WASHINGTON — President Reagan, saying that "we have a moral obligation not to endanger others," Sunday declared his support for "routine" testing of individuals for infection with the AIDS virus, and called on the states to offer testing for marriage license applicants and to those seeking treatment in drug abuse and sexually transmitted disease clinics.
Further, Reagan announced that he will seek mandatory testing of federal prisoners, patients in veterans hospitals and immigrants and that he will ask the states to require testing in all state and local prisons. The federal government already is testing all military inductees and Foreign Service personnel for AIDS before they are given overseas assignments.
'Decency Requires It'
"As individuals, we have a moral obligation not to endanger others--and that can mean endangering others with a gun, with a car, or with a virus," Reagan told a fund-raising dinner sponsored by the American Foundation for AIDS Research. "If a person has reason to believe he or she may be a carrier, that person has a moral duty to be tested for AIDS. Human decency requires it."
In advocating expanded "routine" testing, such as for marriage applicants, however, Reagan emphasized the right of the individual to refuse to take the test.
The President, in his second major speech on AIDS since April, denounced discrimination against AIDS patients, most of whom are homosexuals and intravenous drug users, saying: "We must prevent the persecution, through ignorance or malice, of our fellow citizens."
However, ignoring the recent recommendations of his own Public Health Service, Reagan failed to advocate stronger statutes to protect confidentiality of test results or to prohibit discrimination against infected or ill individuals, nor did he discuss the need for comprehensive counseling to accompany the testing procedure.
The President drew scattered hisses and boos during his speech, particularly when he outlined his testing proposals and also when he described the level of federal spending for AIDS research, which many feel has been inadequate. But he was also interrupted frequently by applause.
In a report released several weeks ago, the federal Centers for Disease Control--reflecting the overwhelming consensus of federal and state public health officials--rejected the concept of mandatory testing and urged instead expansion of opportunities for voluntary testing, such as in drug abuse clinics and for high-risk women considering pregnancy. They further called on the federal government and the states to take aggressive action to ensure confidentiality of test information, including the development of new legislation. Also, they emphasized that testing should never544498027post-test counseling.
Counseling entails an explicit description of the behaviors that transmit the virus, such as unprotected anal and vaginal intercourse and the sharing of unsterilized hypodermic needles, and also involves explaining that the test determines only whether someone has been exposed to the virus that causes AIDS. A positive result does not mean an individual will contract the deadly disease. However, a person who tests positive is presumed to be infected and infectious to others.
Gay rights groups and others reacted angrily Sunday to the President's recommendations.
"He fails to recognize the impact of testing and the value of testing," said Jeff Levi, executive director of the National Gay and Lesbian Task Force.
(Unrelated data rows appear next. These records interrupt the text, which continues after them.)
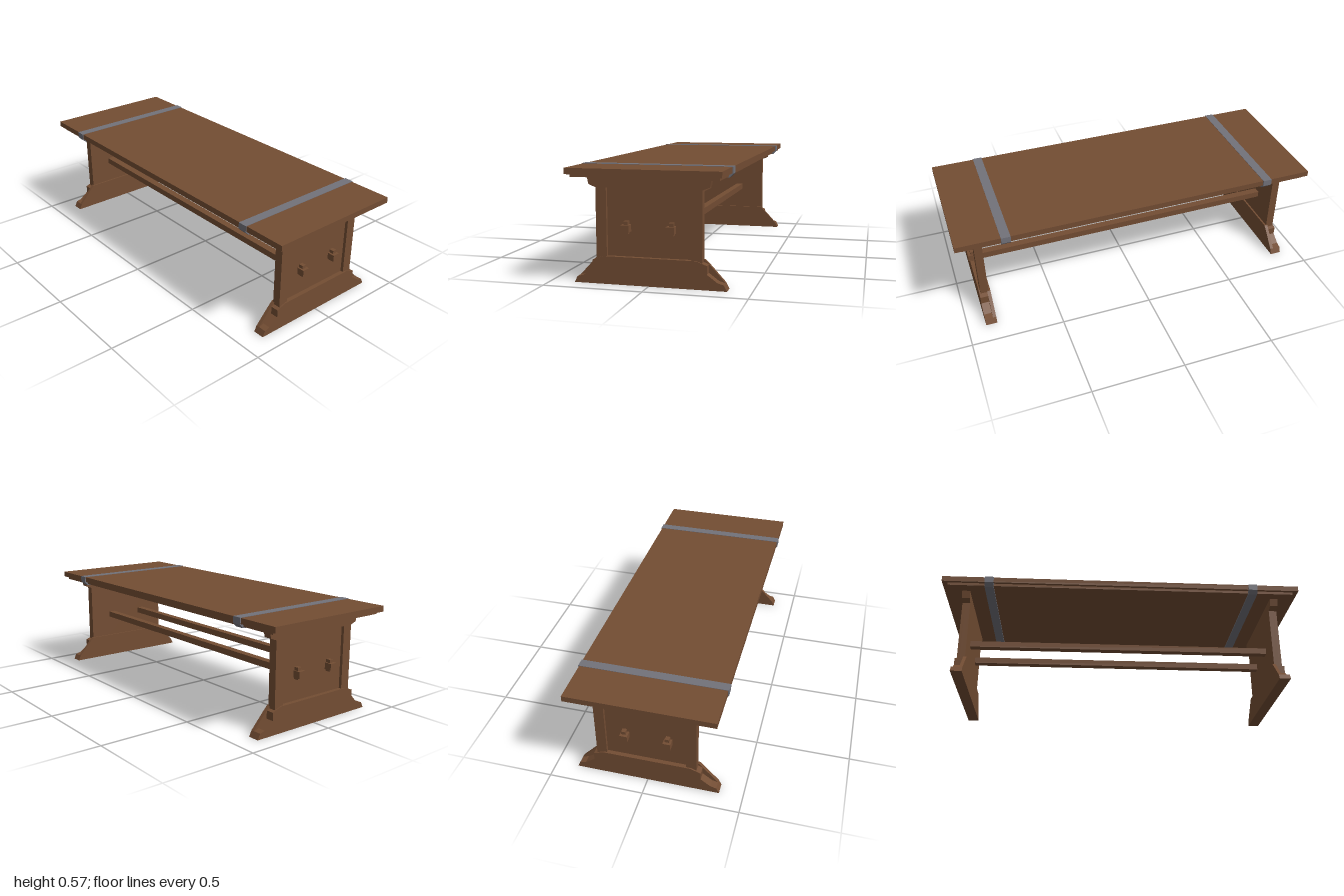
import * as THREE from 'three';

export function createModel() {
  const model = new THREE.Group();
  const wood = new THREE.MeshStandardMaterial({ color: 0x734d33 });
  const iron = new THREE.MeshStandardMaterial({ color: 0x72727a });

  function box(parent, name, material, x0, x1, y0, y1, z0, z1) {
    const mesh = new THREE.Mesh(new THREE.BoxGeometry(x1 - x0, y1 - y0, z1 - z0), material);
    mesh.position.set((x0 + x1) / 2, (y0 + y1) / 2, (z0 + z1) / 2);
    mesh.name = name;
    parent.add(mesh);
  }

  // Mirrors a half outline of [z, y] points, listed from bottom to top
  function symmetric(half) {
    const right = half.map(([z, y]) => new THREE.Vector2(z, y));
    const left = half.map(([z, y]) => new THREE.Vector2(-z, y)).reverse();
    return new THREE.Shape([...right, ...left]);
  }

  // Extrudes a (z, y) outline along x, from x0 to x1
  function slab(parent, name, material, shape, x0, x1, z = 0) {
    const geo = new THREE.ExtrudeGeometry(shape, { depth: x1 - x0, bevelEnabled: false });
    geo.rotateY(Math.PI / 2);
    const mesh = new THREE.Mesh(geo, material);
    mesh.position.set(x0, 0, z);
    mesh.name = name;
    parent.add(mesh);
  }

  // Table top with its smaller under-board
  box(model, 'tableTop', wood, -1, 1, 0.54, 0.57, -0.378, 0.378);
  box(model, 'underBoard', wood, -0.97, 0.97, 0.525, 0.541, -0.362, 0.362);

  // Iron bands wrapped around the top, chamfered below
  const bandShape = symmetric([[0.363, 0.518], [0.383, 0.538], [0.383, 0.572]]);
  for (const x of [-0.74, 0.74]) slab(model, 'ironBand', iron, bandShape, x - 0.025, x + 0.025);

  // Stretcher beams through both legs
  for (const z of [-0.113, 0.11]) {
    box(model, 'stretcher', wood, -0.92, 0.92, 0.26, 0.295, z - 0.02, z + 0.02);
  }

  const board = [[0.263, 0.05], [0.263, 0.47], [0.298, 0.484], [0.308, 0.53]];
  const footInner = [[0.38, 0], [0.365, 0.03], [0.284, 0.118], [0.265, 0.137]];
  const footOuter = [[0.38, 0], [0.365, 0.03], [0.335, 0.038], [0.284, 0.075], [0.284, 0.117], [0.23, 0.137]];

  // Raised frame around the recessed outer panel
  const frame = symmetric(board);
  frame.holes.push(new THREE.Path([[-0.21, 0.137], [-0.21, 0.47], [0.21, 0.47], [0.21, 0.137]]
    .map(([z, y]) => new THREE.Vector2(z, y))));

  for (const side of [1, -1]) {
    const leg = new THREE.Group();
    leg.name = side > 0 ? 'leftLeg' : 'rightLeg';
    slab(leg, 'legBoard', wood, symmetric(board), 0.852, 0.88);
    slab(leg, 'legFrame', wood, frame, 0.88, 0.896);
    slab(leg, 'footInner', wood, symmetric(footInner), 0.842, 0.86, -0.003);
    slab(leg, 'footOuter', wood, symmetric(footOuter), 0.86, 0.903, -0.003);
    // Wedges locking the stretcher ends
    for (const z of [-0.115, 0.11]) {
      box(leg, 'wedge', wood, 0.878, 0.905, 0.25, 0.312, z - 0.011, z + 0.011);
    }
    if (side < 0) leg.rotation.y = Math.PI;
    // The turned leg keeps the same slight offset of its foot
    if (side < 0) leg.position.z = -0.006;
    model.add(leg);
  }
  return model;
}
"If he is opposed to discrimination, then he must be willing to put the force of the federal government behind it," Levi continued. "If he wants people to choose to be tested, he must also guarantee confidentiality. And if he wants a testing program to be successful, then he must be willing to put the resources into the counseling that makes a testing program valuable."
Surgeon General C. Everett Koop, however, who has strongly fought within the Administration against mandatory testing under any circumstances, and in favor of the individual's right to say no, praised the President's speech. "I can endorse it completely because of the fact that he has choice before he talks about marital testing," he said in an interview. "Routine does not mean mandatory. As long as the person can opt out, that's fine. Mandatory testing, with its false positives, could disrupt the lives of the very people we are trying to protect."
Koop, who until recently has been the one Administration spokesman on AIDS, added: "I feel the most comfortable about the President's leadership in this that I ever have."
Rep. Henry A. Waxman (D-Los Angeles), chairman of the House Energy and Environment subcommittee on health, criticized the President for "reaching for quick fixes that all public health and medical authorities have agreed won't work."